→ **How to complete this task**
Every line containing "bevel" should be copied out. Go through the entries and find them.

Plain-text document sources

——

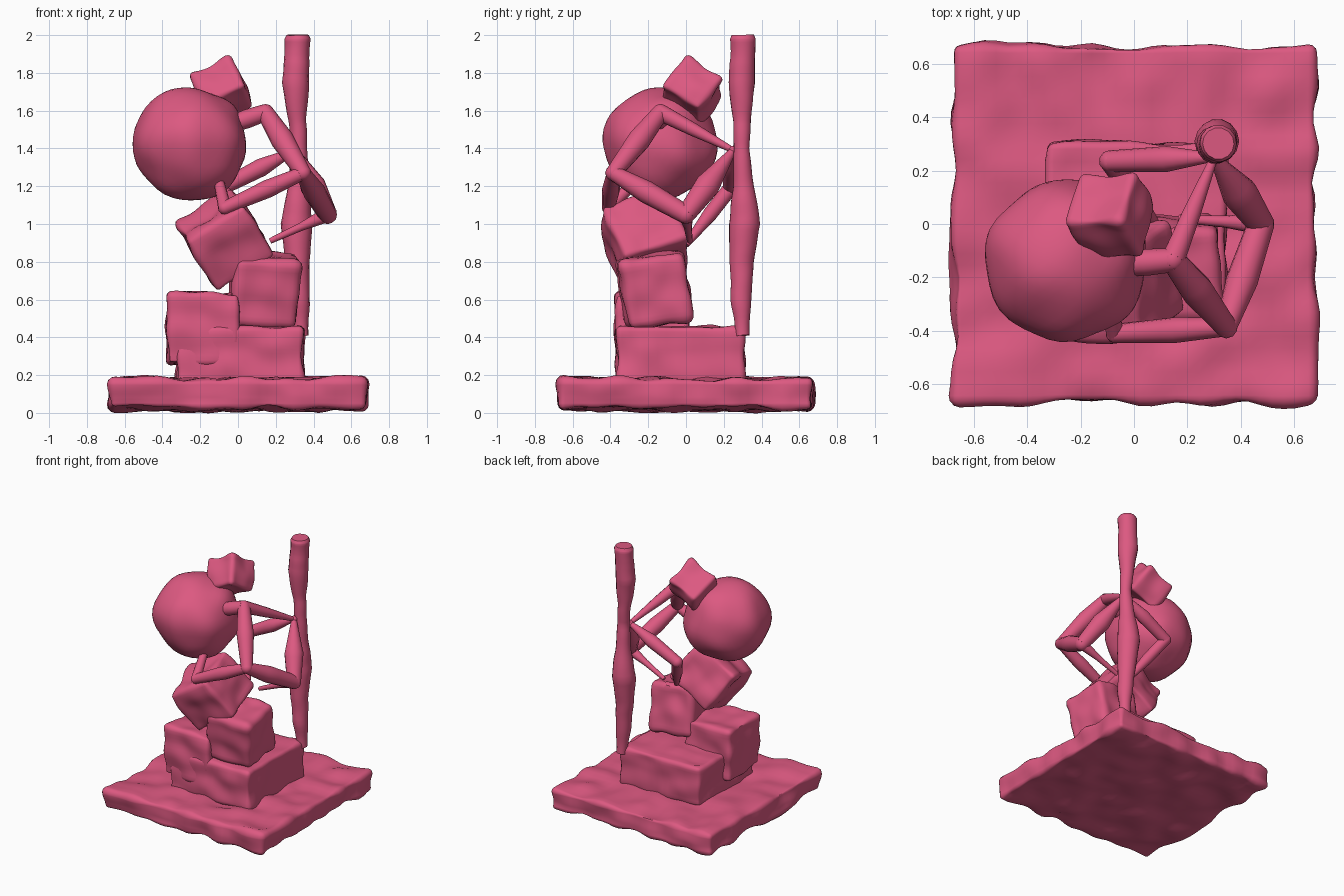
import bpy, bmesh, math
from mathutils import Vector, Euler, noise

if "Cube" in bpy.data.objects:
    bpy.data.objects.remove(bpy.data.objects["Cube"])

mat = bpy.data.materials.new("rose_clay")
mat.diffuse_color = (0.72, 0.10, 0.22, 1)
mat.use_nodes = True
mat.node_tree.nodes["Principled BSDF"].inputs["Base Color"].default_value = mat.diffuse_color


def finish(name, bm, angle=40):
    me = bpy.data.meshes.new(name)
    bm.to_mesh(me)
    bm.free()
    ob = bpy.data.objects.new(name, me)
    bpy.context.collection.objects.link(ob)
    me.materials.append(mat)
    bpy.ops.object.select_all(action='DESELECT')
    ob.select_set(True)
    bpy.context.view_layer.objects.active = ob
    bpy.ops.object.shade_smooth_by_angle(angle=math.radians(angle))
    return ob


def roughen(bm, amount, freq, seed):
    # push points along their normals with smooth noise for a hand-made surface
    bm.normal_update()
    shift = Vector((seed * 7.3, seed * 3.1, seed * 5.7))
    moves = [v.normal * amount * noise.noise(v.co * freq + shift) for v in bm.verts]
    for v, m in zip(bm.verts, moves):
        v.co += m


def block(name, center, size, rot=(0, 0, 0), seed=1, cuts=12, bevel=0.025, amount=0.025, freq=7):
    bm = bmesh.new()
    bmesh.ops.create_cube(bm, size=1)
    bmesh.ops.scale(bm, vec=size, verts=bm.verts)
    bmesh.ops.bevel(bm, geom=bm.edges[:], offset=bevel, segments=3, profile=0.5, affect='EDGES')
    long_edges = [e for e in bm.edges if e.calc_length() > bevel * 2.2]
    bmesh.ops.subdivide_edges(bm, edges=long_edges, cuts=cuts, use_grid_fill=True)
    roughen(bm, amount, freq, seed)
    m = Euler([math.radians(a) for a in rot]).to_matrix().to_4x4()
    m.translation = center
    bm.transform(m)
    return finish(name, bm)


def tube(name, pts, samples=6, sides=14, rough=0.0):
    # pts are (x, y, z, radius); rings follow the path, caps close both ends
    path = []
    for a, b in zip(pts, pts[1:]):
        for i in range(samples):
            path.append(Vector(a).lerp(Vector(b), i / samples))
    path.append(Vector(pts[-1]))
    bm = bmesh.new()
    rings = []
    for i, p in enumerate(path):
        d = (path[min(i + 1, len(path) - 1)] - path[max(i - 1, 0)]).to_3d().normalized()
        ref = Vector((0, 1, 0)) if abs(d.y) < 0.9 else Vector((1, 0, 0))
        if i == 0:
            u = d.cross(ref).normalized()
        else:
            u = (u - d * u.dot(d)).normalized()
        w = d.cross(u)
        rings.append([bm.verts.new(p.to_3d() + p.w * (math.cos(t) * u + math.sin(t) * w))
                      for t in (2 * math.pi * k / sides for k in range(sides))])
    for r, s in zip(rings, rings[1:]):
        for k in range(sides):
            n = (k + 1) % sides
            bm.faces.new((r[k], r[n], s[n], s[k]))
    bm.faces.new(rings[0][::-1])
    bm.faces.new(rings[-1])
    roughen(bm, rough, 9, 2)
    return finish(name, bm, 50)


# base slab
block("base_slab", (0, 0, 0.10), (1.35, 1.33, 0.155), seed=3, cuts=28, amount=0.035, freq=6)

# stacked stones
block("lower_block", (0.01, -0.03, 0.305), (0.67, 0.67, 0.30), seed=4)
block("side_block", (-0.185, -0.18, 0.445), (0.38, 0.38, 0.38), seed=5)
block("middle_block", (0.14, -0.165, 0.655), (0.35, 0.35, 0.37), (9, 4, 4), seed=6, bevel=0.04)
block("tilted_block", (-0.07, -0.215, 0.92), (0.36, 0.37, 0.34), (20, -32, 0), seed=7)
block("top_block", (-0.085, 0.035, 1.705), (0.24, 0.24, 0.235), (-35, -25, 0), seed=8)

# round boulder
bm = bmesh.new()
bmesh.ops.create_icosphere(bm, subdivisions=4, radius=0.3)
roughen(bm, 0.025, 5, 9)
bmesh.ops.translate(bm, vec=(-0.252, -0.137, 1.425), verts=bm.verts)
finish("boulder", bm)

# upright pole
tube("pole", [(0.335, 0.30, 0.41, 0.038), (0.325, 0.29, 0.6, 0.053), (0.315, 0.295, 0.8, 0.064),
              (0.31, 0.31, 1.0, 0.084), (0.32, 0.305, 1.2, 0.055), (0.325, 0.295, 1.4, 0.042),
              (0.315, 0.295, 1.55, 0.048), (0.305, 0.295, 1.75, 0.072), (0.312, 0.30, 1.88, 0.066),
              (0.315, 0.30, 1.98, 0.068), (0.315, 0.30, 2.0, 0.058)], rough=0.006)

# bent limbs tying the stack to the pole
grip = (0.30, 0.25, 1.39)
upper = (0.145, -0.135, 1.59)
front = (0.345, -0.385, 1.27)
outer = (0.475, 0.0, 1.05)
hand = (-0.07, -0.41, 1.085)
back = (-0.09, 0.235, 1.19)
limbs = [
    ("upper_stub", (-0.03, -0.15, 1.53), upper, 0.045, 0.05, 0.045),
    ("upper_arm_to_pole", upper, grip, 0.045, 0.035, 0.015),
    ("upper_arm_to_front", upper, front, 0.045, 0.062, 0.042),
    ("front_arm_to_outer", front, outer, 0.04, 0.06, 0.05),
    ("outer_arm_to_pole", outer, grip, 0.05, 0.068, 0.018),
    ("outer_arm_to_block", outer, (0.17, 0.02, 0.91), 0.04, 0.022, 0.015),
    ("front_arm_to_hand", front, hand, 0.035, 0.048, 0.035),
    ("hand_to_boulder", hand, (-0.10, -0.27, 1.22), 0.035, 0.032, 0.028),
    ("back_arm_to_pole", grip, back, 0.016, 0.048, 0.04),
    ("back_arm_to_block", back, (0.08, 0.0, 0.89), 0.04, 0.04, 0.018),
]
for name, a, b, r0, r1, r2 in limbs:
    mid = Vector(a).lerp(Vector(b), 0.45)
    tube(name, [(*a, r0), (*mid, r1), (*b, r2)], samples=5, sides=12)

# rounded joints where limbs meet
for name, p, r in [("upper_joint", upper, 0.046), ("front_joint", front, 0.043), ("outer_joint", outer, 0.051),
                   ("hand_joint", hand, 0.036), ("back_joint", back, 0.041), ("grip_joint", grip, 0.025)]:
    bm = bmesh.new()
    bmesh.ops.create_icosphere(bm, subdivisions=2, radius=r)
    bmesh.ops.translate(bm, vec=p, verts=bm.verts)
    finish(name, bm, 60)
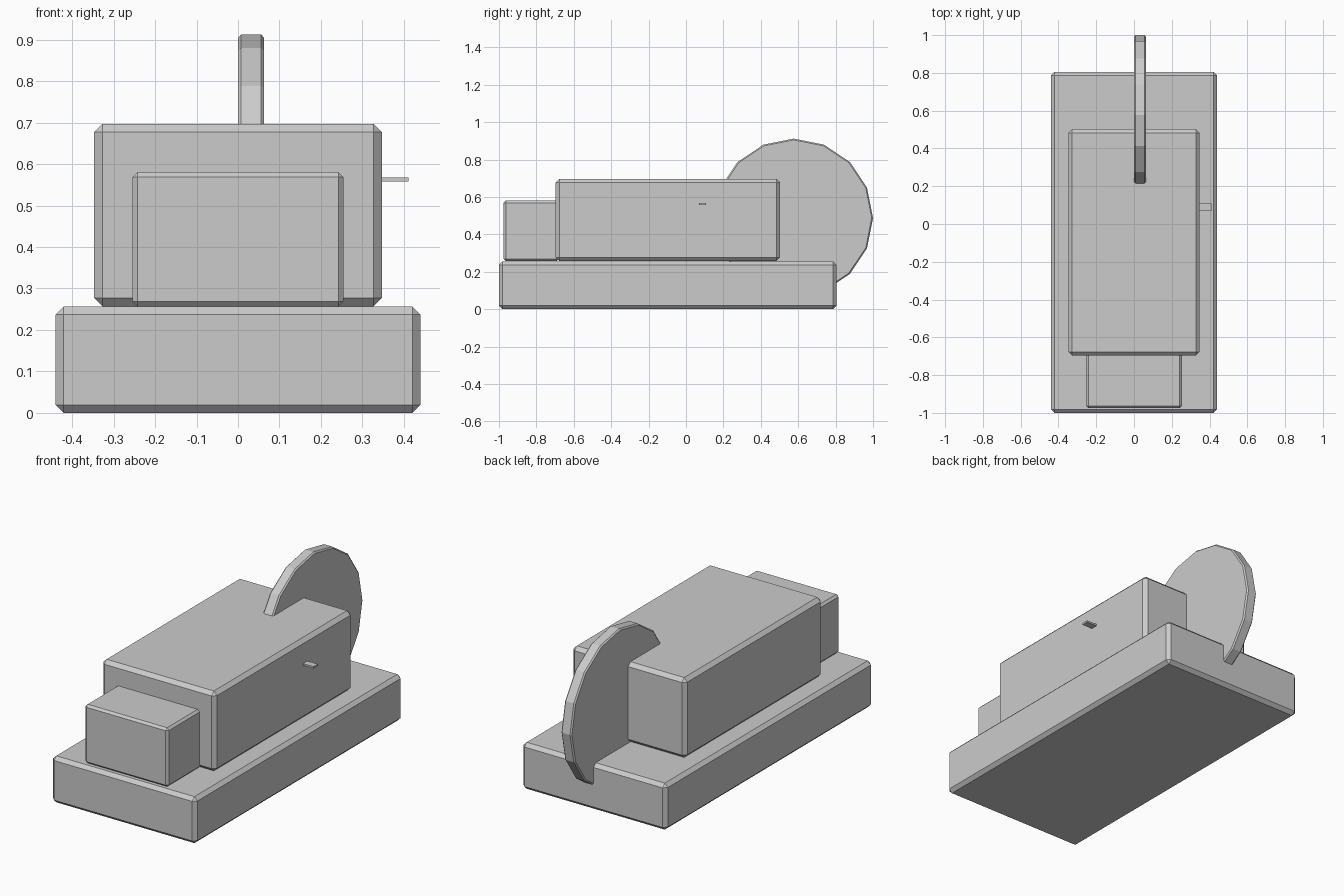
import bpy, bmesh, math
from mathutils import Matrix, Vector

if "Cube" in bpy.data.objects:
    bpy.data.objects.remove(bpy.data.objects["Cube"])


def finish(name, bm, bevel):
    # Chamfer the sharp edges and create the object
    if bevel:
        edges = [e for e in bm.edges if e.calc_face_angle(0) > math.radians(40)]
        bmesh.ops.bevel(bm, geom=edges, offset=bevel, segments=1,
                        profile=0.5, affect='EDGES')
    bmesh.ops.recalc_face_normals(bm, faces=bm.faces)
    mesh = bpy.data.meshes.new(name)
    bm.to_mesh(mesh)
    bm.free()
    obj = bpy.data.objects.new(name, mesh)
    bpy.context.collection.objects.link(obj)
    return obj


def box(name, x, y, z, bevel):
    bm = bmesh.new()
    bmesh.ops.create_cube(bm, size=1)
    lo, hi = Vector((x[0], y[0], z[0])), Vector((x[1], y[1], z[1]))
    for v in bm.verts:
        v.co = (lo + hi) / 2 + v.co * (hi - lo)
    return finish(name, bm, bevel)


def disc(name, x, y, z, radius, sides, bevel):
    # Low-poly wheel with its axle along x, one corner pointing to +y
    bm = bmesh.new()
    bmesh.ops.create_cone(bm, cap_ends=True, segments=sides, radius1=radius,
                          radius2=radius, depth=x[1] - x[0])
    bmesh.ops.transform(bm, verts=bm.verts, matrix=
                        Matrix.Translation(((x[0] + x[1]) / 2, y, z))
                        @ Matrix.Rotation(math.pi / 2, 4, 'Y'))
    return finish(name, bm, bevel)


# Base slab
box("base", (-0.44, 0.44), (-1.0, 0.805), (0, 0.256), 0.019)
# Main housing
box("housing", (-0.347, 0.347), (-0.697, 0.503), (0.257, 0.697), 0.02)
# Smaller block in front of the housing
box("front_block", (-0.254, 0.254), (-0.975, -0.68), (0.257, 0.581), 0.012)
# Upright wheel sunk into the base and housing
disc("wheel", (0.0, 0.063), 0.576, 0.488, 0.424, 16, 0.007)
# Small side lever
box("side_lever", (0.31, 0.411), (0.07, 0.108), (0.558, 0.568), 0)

——

→ **Answer**
def block(name, center, size, rot=(0, 0, 0), seed=1, cuts=12, bevel=0.025, amount=0.025, freq=7):
    bmesh.ops.bevel(bm, geom=bm.edges[:], offset=bevel, segments=3, profile=0.5, affect='EDGES')
    long_edges = [e for e in bm.edges if e.calc_length() > bevel * 2.2]
block("middle_block", (0.14, -0.165, 0.655), (0.35, 0.35, 0.37), (9, 4, 4), seed=6, bevel=0.04)
def finish(name, bm, bevel):
    if bevel:
        bmesh.ops.bevel(bm, geom=edges, offset=bevel, segments=1,
def box(name, x, y, z, bevel):
    return finish(name, bm, bevel)
def disc(name, x, y, z, radius, sides, bevel):
    return finish(name, bm, bevel)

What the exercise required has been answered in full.